B. Rights or Legitimate Interests
The Panel, consistent with the consensus view of the Center’s UDRP panels, finds that Complainant may establish that Respondent has no rights or legitimate interests in respect of a disputed domain name by making a prima facie showing that Respondent lacks rights or legitimate interests. See WIPO Overview 2.0, paragraph 2.1 (after complainant makes prima facie case, burden shifts to respondent).
The Panel finds that Complainant has made a prima facie showing under paragraph 4(c) of the Policy, which Respondent has not rebutted. There is no reason to believe, from the WhoIs record or otherwise, that Respondent is or could be known by any of the domain names. Respondent is an individual named Stacey Marcelle. There is no evidence that Respondent is making a fair or noncommercial use of the disputed domain names or using them in connection with a bona fide offering. The disputed domain names appear to have been parked by the Registrar and to be used to generate “pay per click” revenue. While this is not inherently objectionable; it does not, in the Panel’s view, “of itself confer rights or legitimate interests arising from a ‘bona fide offering of goods or services’ . . . or from ‘legitimate noncommercial or fair use’ of the domain name.” See WIPO Overview 2.0, paragraph 2.6. Respondent has not provided any evidence of demonstrable preparations to use any of the domain names in connection with a bona fide offering of goods or services; the bare assertion that Respondent has “invest[ed] time in creating the business concept” is not sufficient.
The Panel concludes that Complainant has established that Respondent lacks rights or legitimate interests in each of the disputed domain names.
C. Registered and Used in Bad Faith
Complainant must establish that each disputed domain name was registered and is being used in bad faith. The Panel finds that Complainant has established bad faith under paragraph 4(b)(i)-(iv) of the Policy.
The Panel finds that Complainant’s mark is well-known and predates registration of the disputed domain names. The Panel finds that it is most probable that Respondent was actually aware of Complainant’s WEWORK mark and services at the time the disputed domain names were registered and in fact registered all three with Complainant’s mark in mind.
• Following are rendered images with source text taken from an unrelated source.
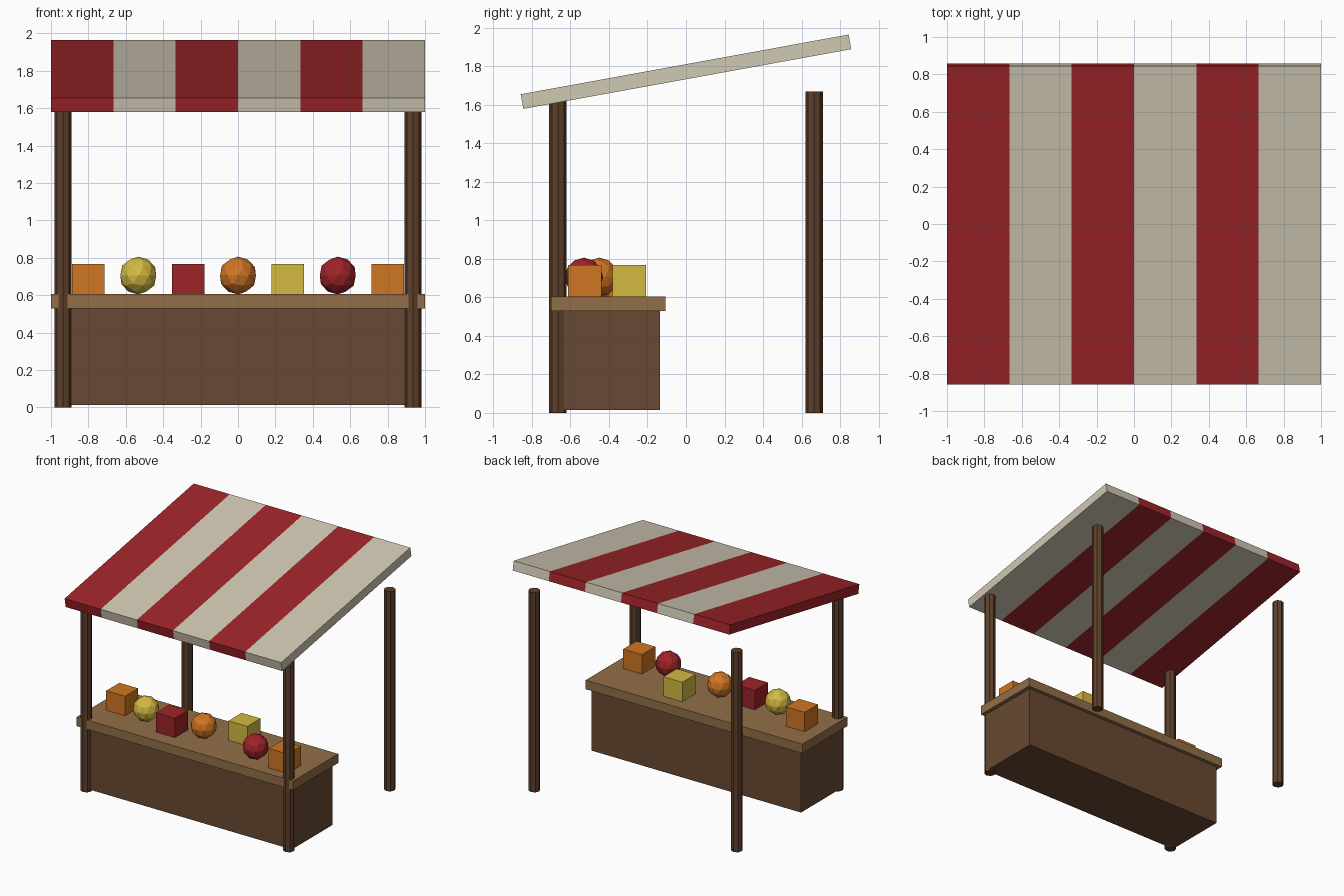
import bpy, bmesh, math
from mathutils import Matrix

if "Cube" in bpy.data.objects:
    bpy.data.objects.remove(bpy.data.objects["Cube"])


def material(name, rgb):
    """Flat colour from 0-255 sRGB values, stored as linear."""
    m = bpy.data.materials.new(name)
    lin = [((c / 255 + 0.055) / 1.055) ** 2.4 for c in rgb]
    m.diffuse_color = (*lin, 1)
    m.use_nodes = True
    m.node_tree.nodes["Principled BSDF"].inputs["Base Color"].default_value = m.diffuse_color
    return m


RED = material("red", (158, 36, 40))
CREAM = material("cream", (208, 200, 180))
ORANGE = material("orange", (208, 118, 36))
YELLOW = material("yellow", (212, 186, 66))
POST = material("post_wood", (94, 64, 43))
BODY = material("dark_wood", (104, 73, 50))
TOP = material("counter_wood", (146, 110, 72))


def finish(name, bm, *mats):
    mesh = bpy.data.meshes.new(name)
    bm.to_mesh(mesh)
    bm.free()
    for m in mats:
        mesh.materials.append(m)
    ob = bpy.data.objects.new(name, mesh)
    bpy.context.collection.objects.link(ob)
    return ob


def box(name, centre, size, mat):
    bm = bmesh.new()
    bmesh.ops.create_cube(bm, size=1, matrix=Matrix.Translation(centre) @ Matrix.Diagonal((*size, 1)))
    return finish(name, bm, mat)


def ball(name, centre, radius, mat):
    bm = bmesh.new()
    bmesh.ops.create_icosphere(bm, subdivisions=2, radius=radius, matrix=Matrix.Translation(centre))
    return finish(name, bm, mat)


# Counter: closed body and overhanging top
box("counter_body", (0, -0.403, 0.272), (1.934, 0.534, 0.516), BODY)
box("counter_top", (0, -0.403, 0.567), (2.0, 0.594, 0.076), TOP)

# Four corner posts
for side, sx in (("left", -1), ("right", 1)):
    for end, sy in (("front", -1), ("back", 1)):
        bm = bmesh.new()
        bmesh.ops.create_cone(bm, cap_ends=True, segments=8, radius1=0.045, radius2=0.045, depth=1.667,
                              matrix=Matrix.Translation((sx * 0.935, sy * 0.665, 0.8335)))
        finish(f"{end}_{side}_post", bm, POST)

# Sloping awning, cut into six stripes
bm = bmesh.new()
bmesh.ops.create_cube(bm, size=1, matrix=Matrix.Diagonal((2.0, 1.73, 0.077, 1)))
for i in range(1, 6):
    bmesh.ops.bisect_plane(bm, geom=bm.verts[:] + bm.edges[:] + bm.faces[:],
                           plane_co=(-1 + i / 3, 0, 0), plane_no=(1, 0, 0))
for f in bm.faces:
    stripe = min(5, int((f.calc_center_median().x + 1) * 3))
    f.material_index = stripe % 2
awning = finish("awning", bm, RED, CREAM)
awning.location = (0, 0, 1.771)
awning.rotation_euler = (0.18, 0, 0)

# Goods on the counter, evenly spaced: boxes and balls alternate
goods = [(-0.385, ORANGE), (-0.45, YELLOW), (-0.49, RED), (-0.45, ORANGE),
         (-0.295, YELLOW), (-0.53, RED), (-0.526, ORANGE)]
for i, (y, mat) in enumerate(goods):
    x = (i - 3) * 0.8 / 3
    if i % 2:
        ball(f"fruit_ball_{i}", (x, y, 0.705), 0.101, mat)
    else:
        box(f"goods_box_{i}", (x, y, 0.682), (0.174, 0.174, 0.17), mat)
The Panel does not credit as establishing good faith what appears to be Respondent’s claim to have conducted a search of the United States Trademark Office online search system prior to registering the domain names. A search of “wework” ought to have disclosed Complainant’s registrations as would a search of “wework” followed by a “wildcard”3 . That a search of the specific combination of characters making up each of the disputed domain names would not have disclosed Complainant’s registrations does not, under these circumstances, demonstrate good faith.
As noted above, it appears that the disputed domain names are being used to attract visitors for commercial gain and that visitors are likely to believe that they are accessing sites affiliated with Complainant. The Panel disagrees with what appears to be Respondent’s contention that there is no “initial interest confusion” and draws adverse inferences from Respondent’s failure to submit a formal response to the Complaint.
The Panel finds that Complainant has established that Respondent has registered and is using the disputed domain names in bad faith.
For the foregoing reasons, in accordance with paragraphs 4(i) of the Policy and 15 of the Rules, the Panel orders that the disputed domain names <weworkconsulting.com>, <weworksp.com>, and <weworkstrategists.com> be transferred to the Complainant.
Debra J. Stanek
Date: October 17, 2016
1 This appears to be a reference to the United States Patent and Trademark Office’s “Trademark Electronic Search System,” known as “TESS.”
2 Spacing (or lack of spacing) between terms and the addition of the generic Top-Level Domain (“gTLD”) “.com” are not relevant for these purposes.
3 Respondent’s September 29, 2016 communication specifically referenced use of “*” as a wildcard before or after the term “wework” in challenging the scope of Complainant’s rights.